To specify which locale to use when performing a search, use the matching rule filter syntax, described in “Searching an Internationalized Directory” in the Sun Java System Directory Server 5 2005Q1 Administration Reference. This syntax lets you to specify the locale as well as the type of search (equality, substring, and so on).
For example, the following filter will perform a substring comparison (.6) on the CN attribute, using the English (US) collation rules (126.96.36.199.188.8.131.52.184.108.40.206.1). The filter looks at the CN for strings starting with “Gae”
When performing an LDAP search, most performance problems are due to the fact that indexes are not present or are not properly configured. By default, the Directory Server is configured so that lookups issued by Communications Express or by Connector for Microsoft Outlook are indexed and should return in a reasonable amount of time. Nevertheless, the Directory Server is not set up for international searches. So one need to alter the existing indexes so that they take into account the collation rules that have been chosen. This is described in the “Managing Indexes” section in the Sun Java System Directory Server 5 2005Q1 Administration Guide.
For example, the CN attribute is indexed by default in the userRoot suffix:
# ldapsearch -D "cn=Directory manager" -b "cn=cn,cn=index,cn=userRoot,cn=ldbm database,cn=plugins,cn=config" "objectclass=*" cn=cn,cn=index,cn=userRoot,cn=ldbm database,cn=plugins,cn=config objectClass=top objectClass=nsIndex cn=cn nsSystemIndex=false nsIndexType=pres nsIndexType=eq nsIndexType=sub
To enable it for international searches using the English (US) collation rules, add one nsMatchingRule attribute with the English (US) OID. The clients perform substring searches so it is necessary to add the substring suffix (“.6”) to the OID :
#ldapmodify -D "cn=Directory manager" dn: cn=cn,cn=index,cn=userRoot,cn=ldbm database, cn=plugins,cn=config changetype: modify add: nsMatchingRule nsMatchingRule: 220.127.116.11.18.104.22.168.22.214.171.124.1.6
Do not add any space, tab, or other non-visible characters at the beginning or at the end of the value.
The nsMatchingRule is a multivalued attribute. Different types of searches for the same OID, or different OIDs can be added.
One must then run the db2index.pl script located under serverroot/slapd-instance:
# perl db2index.pl -D "cn=Directory Manager" -w \ secret -n userRoot -t cn

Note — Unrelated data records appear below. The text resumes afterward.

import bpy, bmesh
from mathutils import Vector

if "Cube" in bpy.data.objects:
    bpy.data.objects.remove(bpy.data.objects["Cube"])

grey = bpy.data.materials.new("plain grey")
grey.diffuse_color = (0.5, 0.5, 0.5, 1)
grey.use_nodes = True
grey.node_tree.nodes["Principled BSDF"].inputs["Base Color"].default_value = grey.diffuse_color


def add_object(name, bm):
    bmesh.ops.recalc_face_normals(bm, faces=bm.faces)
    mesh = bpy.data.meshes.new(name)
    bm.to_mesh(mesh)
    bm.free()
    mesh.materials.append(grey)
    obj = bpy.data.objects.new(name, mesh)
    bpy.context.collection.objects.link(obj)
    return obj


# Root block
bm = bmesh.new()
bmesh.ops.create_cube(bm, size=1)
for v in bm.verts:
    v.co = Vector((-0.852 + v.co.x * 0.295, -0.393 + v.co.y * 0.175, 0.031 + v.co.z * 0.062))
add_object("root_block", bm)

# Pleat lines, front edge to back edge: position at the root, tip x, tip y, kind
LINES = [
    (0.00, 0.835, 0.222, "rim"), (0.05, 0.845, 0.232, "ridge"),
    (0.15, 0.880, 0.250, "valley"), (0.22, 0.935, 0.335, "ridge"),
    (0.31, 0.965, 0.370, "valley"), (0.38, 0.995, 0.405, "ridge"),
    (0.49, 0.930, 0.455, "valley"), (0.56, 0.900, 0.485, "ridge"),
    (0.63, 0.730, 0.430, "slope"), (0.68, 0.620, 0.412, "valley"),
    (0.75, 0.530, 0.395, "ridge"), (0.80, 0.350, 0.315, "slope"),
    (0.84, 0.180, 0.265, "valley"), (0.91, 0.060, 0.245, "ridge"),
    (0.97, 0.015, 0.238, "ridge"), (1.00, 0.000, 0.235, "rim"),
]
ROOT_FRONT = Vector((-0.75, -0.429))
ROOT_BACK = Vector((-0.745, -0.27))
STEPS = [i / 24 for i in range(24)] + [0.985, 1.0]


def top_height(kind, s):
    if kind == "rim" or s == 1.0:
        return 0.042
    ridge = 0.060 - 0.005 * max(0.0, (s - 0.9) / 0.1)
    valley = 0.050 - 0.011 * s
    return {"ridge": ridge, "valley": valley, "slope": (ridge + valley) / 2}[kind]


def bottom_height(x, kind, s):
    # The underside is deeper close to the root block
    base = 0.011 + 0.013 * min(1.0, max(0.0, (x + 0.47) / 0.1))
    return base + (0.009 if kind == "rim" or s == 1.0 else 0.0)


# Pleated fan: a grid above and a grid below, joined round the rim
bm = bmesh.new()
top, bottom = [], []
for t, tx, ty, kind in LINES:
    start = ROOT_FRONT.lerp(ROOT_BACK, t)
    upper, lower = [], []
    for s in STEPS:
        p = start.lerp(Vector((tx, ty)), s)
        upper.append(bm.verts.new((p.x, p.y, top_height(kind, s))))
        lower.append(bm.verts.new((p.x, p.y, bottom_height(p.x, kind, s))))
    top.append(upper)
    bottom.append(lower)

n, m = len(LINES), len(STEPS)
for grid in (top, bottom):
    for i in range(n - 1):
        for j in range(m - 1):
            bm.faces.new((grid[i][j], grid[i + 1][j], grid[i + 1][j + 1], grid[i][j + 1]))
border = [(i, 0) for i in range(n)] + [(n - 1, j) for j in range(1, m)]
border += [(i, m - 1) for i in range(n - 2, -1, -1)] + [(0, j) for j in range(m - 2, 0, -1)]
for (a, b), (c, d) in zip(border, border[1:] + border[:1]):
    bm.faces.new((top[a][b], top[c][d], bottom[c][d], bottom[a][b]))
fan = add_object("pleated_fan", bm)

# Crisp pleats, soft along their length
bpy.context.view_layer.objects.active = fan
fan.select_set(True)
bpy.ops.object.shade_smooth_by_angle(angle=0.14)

This operation is run online and may take some time to finish. Alternatively the suffix can be reinitialized. See “Reinitializing a Suffix” in the Sun Java System Directory Server 5 2005Q1 Administration Guide.
The console can also be used to add the nsMatchingRule (see the “Managing Indexes” section in the Sun Java System Directory Server 5 2005Q1 Administration Guide).
In the following sections, the list of indexes that need to be modified is provided. Ensure that no non-indexed searches are performed. This can be done by looking at the Directory Server access log file (and looking for a notes=U in the search results entries).
The search filter used by Communications Express needs to be changed to accommodate the matching rule syntax. This is achieved by enabling the collation rule parameters specified in the db_config.properties file (which resides under deployed-path/WEB-INF/ldappstore (for personal store) and deployed-path/WEB-INF/corp-dir (for corporate directory).
The parameters are:
# Collation Rule # Uncomment below to apply collation rule # collation_rule=en-US # Search Fields for which collation rule should be applied. # The fields provided here should be disambiguator formatted fields # e.g. entry/displayname, person/givenname etc. # Uncomment below to supply the comma-separated fields # search_fields=entry/displayname
Uncomment the collation_rule and search_fields parameters to enable the collation rule. In order to specify a separate set of field or fields in the search, change the value of search_fields to the desired values. The collation_rule can contain either the language tag or the OID corresponding to that language (in the example 126.96.36.199.188.8.131.52.184.108.40.206.1) without the suffix specifying the type of search. The Web Container Instance needs to be started after making the change.
The following attributes should be indexed on the LDAP Server for international search against Communications Express:
cn (under the ou=people/ou=groups suffix)
displayname (under the o=piServerDb suffix)